In his book The Right to Lead: Learning Leadership Through Character and Courage, author, speaker, and internationally recognized leadership expert John C. Maxwell underscores the foundational principles you need to become the type of person others will want to follow. One key element is to demonstrate you possess the courage to step forward and take action.
The most difficult aspect of your entire project or personal ministry journey is often taking the first step outside the security of your normal routine. Maxwell explains, “The basis of courage is individual initiative. If we cannot act alone, we cannot act together.” When you exercise the resolve to overcome your initial reluctance you will be in a position to draw others.

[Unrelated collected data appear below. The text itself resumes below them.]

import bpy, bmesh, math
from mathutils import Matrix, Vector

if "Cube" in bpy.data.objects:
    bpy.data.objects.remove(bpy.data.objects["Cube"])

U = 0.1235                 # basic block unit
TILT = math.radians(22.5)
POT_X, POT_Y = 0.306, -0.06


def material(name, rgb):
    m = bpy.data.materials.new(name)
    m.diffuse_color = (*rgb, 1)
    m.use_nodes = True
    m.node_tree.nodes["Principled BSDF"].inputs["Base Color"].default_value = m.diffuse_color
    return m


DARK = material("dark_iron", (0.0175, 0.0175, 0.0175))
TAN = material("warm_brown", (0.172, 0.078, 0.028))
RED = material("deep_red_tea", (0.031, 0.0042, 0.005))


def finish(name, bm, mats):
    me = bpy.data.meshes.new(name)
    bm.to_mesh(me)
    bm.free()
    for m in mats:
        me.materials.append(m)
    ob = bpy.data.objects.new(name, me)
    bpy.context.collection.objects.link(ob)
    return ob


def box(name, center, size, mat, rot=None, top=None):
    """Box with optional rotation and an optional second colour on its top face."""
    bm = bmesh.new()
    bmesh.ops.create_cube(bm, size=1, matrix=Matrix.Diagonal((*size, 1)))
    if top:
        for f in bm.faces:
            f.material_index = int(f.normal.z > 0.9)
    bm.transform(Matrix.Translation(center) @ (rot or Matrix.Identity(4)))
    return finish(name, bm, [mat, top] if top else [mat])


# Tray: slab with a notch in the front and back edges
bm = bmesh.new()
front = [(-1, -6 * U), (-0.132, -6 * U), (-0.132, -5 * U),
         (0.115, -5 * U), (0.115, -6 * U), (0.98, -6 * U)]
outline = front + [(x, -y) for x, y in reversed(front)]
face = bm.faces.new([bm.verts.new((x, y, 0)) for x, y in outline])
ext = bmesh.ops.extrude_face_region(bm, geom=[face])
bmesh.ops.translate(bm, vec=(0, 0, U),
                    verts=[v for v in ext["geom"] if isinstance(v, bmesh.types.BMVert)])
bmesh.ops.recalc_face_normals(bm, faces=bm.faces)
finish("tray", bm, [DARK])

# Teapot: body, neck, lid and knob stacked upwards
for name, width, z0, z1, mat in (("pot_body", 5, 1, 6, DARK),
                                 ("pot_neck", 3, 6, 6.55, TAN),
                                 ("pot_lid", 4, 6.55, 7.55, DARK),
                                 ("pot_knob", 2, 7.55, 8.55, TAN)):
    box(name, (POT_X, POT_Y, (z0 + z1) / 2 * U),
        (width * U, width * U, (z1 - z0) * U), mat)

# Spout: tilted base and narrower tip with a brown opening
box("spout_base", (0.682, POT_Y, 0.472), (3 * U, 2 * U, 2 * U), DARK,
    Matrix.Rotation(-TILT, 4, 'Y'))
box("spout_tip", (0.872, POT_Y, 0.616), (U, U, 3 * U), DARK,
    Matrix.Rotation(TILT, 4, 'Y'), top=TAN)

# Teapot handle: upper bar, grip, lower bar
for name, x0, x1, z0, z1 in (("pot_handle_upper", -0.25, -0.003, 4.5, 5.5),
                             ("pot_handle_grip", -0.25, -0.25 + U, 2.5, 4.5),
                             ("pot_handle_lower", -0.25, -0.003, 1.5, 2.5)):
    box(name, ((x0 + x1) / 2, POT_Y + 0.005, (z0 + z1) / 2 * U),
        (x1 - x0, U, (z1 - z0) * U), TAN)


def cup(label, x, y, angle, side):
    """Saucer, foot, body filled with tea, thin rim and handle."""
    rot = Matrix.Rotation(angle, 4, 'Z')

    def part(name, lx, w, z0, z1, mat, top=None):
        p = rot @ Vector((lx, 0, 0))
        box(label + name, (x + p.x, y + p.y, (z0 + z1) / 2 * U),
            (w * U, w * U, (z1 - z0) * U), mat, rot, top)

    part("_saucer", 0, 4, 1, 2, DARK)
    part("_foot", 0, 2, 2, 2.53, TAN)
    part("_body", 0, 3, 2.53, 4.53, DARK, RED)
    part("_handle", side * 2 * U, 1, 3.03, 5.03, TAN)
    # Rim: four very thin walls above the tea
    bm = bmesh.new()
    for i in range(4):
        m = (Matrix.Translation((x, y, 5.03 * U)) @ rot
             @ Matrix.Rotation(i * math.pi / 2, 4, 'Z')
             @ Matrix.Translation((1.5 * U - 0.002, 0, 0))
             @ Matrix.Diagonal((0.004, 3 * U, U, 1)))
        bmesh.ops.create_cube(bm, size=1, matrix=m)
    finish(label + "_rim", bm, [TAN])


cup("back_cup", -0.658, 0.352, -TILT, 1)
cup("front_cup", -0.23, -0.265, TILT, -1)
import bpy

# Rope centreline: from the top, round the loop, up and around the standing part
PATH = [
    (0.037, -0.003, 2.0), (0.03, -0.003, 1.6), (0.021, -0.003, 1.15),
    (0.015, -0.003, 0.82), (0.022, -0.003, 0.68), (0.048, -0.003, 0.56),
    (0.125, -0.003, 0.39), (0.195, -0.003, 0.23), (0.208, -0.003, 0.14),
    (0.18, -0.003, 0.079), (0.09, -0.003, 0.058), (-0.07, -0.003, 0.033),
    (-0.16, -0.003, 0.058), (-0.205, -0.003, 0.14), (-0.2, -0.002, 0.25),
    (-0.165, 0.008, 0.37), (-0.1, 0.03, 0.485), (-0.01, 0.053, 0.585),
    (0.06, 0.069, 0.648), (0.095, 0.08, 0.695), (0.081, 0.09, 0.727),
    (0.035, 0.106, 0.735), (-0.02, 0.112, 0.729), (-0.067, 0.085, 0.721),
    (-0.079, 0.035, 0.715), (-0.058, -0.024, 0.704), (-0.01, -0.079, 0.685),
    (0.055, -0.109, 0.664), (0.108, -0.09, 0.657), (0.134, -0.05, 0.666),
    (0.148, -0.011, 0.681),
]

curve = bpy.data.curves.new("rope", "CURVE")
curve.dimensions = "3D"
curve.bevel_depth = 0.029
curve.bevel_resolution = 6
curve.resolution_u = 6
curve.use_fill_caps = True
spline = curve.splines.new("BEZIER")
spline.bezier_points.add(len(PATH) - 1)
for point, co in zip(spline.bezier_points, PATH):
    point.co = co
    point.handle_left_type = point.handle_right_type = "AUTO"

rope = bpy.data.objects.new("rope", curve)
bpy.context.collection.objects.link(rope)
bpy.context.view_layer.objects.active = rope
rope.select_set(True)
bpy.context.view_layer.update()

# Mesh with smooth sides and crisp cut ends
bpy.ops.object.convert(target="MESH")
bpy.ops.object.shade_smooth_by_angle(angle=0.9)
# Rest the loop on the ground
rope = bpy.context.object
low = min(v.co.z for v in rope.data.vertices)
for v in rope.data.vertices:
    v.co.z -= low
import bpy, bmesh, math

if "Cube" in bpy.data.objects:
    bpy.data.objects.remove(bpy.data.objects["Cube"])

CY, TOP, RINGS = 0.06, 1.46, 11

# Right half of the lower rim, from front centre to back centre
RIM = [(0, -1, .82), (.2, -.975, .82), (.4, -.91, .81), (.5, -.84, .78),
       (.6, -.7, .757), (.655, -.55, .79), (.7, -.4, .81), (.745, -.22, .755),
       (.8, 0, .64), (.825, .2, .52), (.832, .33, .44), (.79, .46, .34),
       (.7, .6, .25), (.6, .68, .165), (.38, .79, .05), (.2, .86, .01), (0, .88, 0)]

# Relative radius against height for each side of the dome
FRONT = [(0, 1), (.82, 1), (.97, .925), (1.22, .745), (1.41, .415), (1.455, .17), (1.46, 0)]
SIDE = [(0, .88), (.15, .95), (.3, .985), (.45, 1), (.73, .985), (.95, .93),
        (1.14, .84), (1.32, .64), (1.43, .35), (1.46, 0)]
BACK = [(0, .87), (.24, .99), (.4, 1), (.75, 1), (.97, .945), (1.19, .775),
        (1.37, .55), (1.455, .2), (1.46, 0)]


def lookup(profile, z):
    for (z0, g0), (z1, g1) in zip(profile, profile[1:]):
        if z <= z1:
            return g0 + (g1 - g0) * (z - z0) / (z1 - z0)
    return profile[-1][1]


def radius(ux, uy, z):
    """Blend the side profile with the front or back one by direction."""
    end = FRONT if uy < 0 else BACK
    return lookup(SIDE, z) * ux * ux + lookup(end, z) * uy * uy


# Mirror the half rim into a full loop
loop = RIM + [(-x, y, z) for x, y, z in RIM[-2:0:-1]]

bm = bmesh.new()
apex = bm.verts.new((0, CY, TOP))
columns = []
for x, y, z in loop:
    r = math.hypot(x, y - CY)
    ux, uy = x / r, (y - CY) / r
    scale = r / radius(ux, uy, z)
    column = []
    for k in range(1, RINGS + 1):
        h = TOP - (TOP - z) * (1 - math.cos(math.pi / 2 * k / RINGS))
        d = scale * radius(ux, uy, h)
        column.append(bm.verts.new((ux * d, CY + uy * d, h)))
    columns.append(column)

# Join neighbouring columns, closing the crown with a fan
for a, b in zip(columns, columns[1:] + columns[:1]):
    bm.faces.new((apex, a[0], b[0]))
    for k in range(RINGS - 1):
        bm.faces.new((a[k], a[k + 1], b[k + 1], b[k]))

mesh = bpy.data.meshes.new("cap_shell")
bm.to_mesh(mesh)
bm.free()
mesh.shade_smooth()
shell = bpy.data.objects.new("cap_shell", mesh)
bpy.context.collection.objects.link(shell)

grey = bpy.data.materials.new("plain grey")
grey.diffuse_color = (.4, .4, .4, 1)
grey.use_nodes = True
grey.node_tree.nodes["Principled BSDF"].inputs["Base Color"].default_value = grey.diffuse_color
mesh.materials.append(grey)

You want to make a difference in the lives of those in your community. You were given spiritual gifts, experiences, passions, skills, and personality traits that uniquely prepare you to reach other people in a positive, enjoyable manner. All you need do is start. Learning and growth will continue along your way.
In The Right to Lead, Maxwell guides the reader through seven key elements of leadership: action, vision, sacrifice, risk, determination, service, and integrity. He expertly weaves together stories, quotes, and a lifetime of experiences to paint a vibrant portrait of the accomplished leader as found in historical examples.
The starting point is the courage to act. He states,
“Leadership always requires courage. In fact, the word courage comes from the French word Coeur, meaning heart. A leader must have the heart to communicate his vision no matter how absurd it may sound to others, to risk defeat in the face of bitter odds, to put himself and his reputation on the line, and to reach out to others in order to take them on a journey. After all, a leader’s courage is ultimately not for himself, but for all the people depending on him to lead.”
Our concern for others is what initially compels us to take personal ministry actions. We have been taught to love one another in the same manner we have been loved. This is true even to the point of putting our lives on the line for our friends. Maxwell expands this concept. “You’ve got to love your people more than your position.”
Demonstrating the courage to step forward in action is a key moment in establishing your project or personal ministry. Through your individual initiative you will draw others to you where you will find the opportunity to serve them through your gifts and passions. Maxwell has written a practical guide through the attributes you will display as you become the accomplished leader your undertaking will require. Pick up a copy when you can. It will both inspire and instruct.